=== MATERIAL TO PROCESS ===
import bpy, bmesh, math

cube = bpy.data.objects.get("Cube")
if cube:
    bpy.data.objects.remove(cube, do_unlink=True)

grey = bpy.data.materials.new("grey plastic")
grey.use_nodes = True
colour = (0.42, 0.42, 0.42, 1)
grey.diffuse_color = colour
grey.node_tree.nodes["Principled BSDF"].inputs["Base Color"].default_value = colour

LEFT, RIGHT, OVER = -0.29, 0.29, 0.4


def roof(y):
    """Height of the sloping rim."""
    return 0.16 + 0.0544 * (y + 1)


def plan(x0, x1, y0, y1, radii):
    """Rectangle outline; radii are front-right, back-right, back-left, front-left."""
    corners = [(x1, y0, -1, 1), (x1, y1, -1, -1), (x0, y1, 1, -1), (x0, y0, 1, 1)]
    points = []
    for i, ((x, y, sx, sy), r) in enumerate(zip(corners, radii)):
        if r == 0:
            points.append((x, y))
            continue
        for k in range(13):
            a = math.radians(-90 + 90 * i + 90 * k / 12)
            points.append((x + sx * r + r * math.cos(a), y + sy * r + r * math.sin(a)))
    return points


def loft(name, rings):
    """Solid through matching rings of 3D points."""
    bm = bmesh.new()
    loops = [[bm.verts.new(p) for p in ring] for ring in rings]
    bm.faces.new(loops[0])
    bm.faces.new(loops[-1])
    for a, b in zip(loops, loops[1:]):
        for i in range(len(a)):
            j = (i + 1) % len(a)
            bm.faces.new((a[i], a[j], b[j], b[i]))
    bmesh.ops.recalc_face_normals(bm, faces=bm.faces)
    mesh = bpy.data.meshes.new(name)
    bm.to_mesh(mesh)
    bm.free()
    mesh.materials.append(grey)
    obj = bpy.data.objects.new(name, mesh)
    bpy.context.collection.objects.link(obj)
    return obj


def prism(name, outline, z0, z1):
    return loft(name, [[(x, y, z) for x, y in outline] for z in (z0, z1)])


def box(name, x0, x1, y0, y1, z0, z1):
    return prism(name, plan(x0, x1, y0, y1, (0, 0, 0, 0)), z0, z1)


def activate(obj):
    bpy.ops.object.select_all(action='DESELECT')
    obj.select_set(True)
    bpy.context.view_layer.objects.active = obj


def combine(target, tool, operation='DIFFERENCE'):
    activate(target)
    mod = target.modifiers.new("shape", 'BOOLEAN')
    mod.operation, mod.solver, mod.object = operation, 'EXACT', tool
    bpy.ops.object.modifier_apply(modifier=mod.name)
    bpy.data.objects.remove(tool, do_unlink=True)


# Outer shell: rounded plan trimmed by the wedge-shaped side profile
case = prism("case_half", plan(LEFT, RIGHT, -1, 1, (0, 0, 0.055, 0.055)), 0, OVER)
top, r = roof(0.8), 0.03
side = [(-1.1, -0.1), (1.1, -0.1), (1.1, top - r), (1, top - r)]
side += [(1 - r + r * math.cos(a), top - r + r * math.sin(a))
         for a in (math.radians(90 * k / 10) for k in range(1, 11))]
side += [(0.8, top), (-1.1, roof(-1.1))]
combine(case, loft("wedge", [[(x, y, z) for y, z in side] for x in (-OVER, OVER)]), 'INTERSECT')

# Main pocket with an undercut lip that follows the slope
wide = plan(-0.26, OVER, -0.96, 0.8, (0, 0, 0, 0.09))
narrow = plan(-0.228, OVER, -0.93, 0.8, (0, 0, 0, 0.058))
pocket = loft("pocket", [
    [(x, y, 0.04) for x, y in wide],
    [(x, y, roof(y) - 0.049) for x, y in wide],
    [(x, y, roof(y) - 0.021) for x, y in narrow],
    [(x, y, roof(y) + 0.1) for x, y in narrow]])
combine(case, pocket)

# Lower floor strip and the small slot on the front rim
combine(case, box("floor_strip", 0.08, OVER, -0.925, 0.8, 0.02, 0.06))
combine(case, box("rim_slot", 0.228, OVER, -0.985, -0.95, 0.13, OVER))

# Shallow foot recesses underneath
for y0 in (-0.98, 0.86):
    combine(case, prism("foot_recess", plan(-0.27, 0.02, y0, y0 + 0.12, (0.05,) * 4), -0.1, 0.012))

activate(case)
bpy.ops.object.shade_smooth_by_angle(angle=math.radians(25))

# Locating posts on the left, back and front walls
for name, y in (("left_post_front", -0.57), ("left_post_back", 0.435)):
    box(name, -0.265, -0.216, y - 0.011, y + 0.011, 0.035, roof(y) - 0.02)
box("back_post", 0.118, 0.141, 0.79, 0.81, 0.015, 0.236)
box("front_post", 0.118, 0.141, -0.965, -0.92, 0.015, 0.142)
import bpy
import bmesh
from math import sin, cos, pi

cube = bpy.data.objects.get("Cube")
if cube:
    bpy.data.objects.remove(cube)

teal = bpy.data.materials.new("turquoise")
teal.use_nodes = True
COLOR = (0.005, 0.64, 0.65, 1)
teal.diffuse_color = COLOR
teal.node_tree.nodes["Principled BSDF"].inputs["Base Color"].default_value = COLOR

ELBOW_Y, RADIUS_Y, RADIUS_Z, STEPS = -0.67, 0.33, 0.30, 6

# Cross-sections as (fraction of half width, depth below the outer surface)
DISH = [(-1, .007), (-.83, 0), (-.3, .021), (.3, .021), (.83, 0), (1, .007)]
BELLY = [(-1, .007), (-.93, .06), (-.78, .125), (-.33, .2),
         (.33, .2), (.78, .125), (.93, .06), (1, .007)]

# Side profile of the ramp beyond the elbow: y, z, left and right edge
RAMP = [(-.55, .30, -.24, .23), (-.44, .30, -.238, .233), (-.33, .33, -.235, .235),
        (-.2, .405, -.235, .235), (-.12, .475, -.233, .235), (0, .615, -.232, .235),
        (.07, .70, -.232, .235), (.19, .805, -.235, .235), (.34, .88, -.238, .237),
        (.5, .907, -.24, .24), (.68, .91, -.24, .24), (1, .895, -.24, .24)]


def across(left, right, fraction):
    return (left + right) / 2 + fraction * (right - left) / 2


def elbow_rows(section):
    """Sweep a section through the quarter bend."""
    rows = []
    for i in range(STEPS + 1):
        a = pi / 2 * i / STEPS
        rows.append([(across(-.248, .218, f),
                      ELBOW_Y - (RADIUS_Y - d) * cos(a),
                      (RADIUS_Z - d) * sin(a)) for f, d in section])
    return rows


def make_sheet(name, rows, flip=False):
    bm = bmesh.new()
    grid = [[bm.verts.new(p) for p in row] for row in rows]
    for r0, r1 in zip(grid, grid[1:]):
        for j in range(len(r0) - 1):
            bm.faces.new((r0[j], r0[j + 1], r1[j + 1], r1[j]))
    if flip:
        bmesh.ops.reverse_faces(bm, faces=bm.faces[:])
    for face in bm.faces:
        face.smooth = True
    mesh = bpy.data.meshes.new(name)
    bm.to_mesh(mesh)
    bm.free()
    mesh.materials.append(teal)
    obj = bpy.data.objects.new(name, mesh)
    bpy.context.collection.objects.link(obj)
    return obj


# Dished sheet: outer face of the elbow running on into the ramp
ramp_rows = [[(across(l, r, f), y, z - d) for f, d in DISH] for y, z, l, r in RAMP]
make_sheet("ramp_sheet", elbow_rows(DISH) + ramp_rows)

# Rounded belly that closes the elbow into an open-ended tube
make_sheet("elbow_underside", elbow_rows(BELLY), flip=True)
===
TASK STATEMENT →
Exactly as they appear, retype the lines from the start of the records through the line containing "grey.diffuse_color = colour".

ANSWER AREA →
import bpy, bmesh, math

cube = bpy.data.objects.get("Cube")
if cube:
    bpy.data.objects.remove(cube, do_unlink=True)

grey = bpy.data.materials.new("grey plastic")
grey.use_nodes = True
colour = (0.42, 0.42, 0.42, 1)
grey.diffuse_color = colour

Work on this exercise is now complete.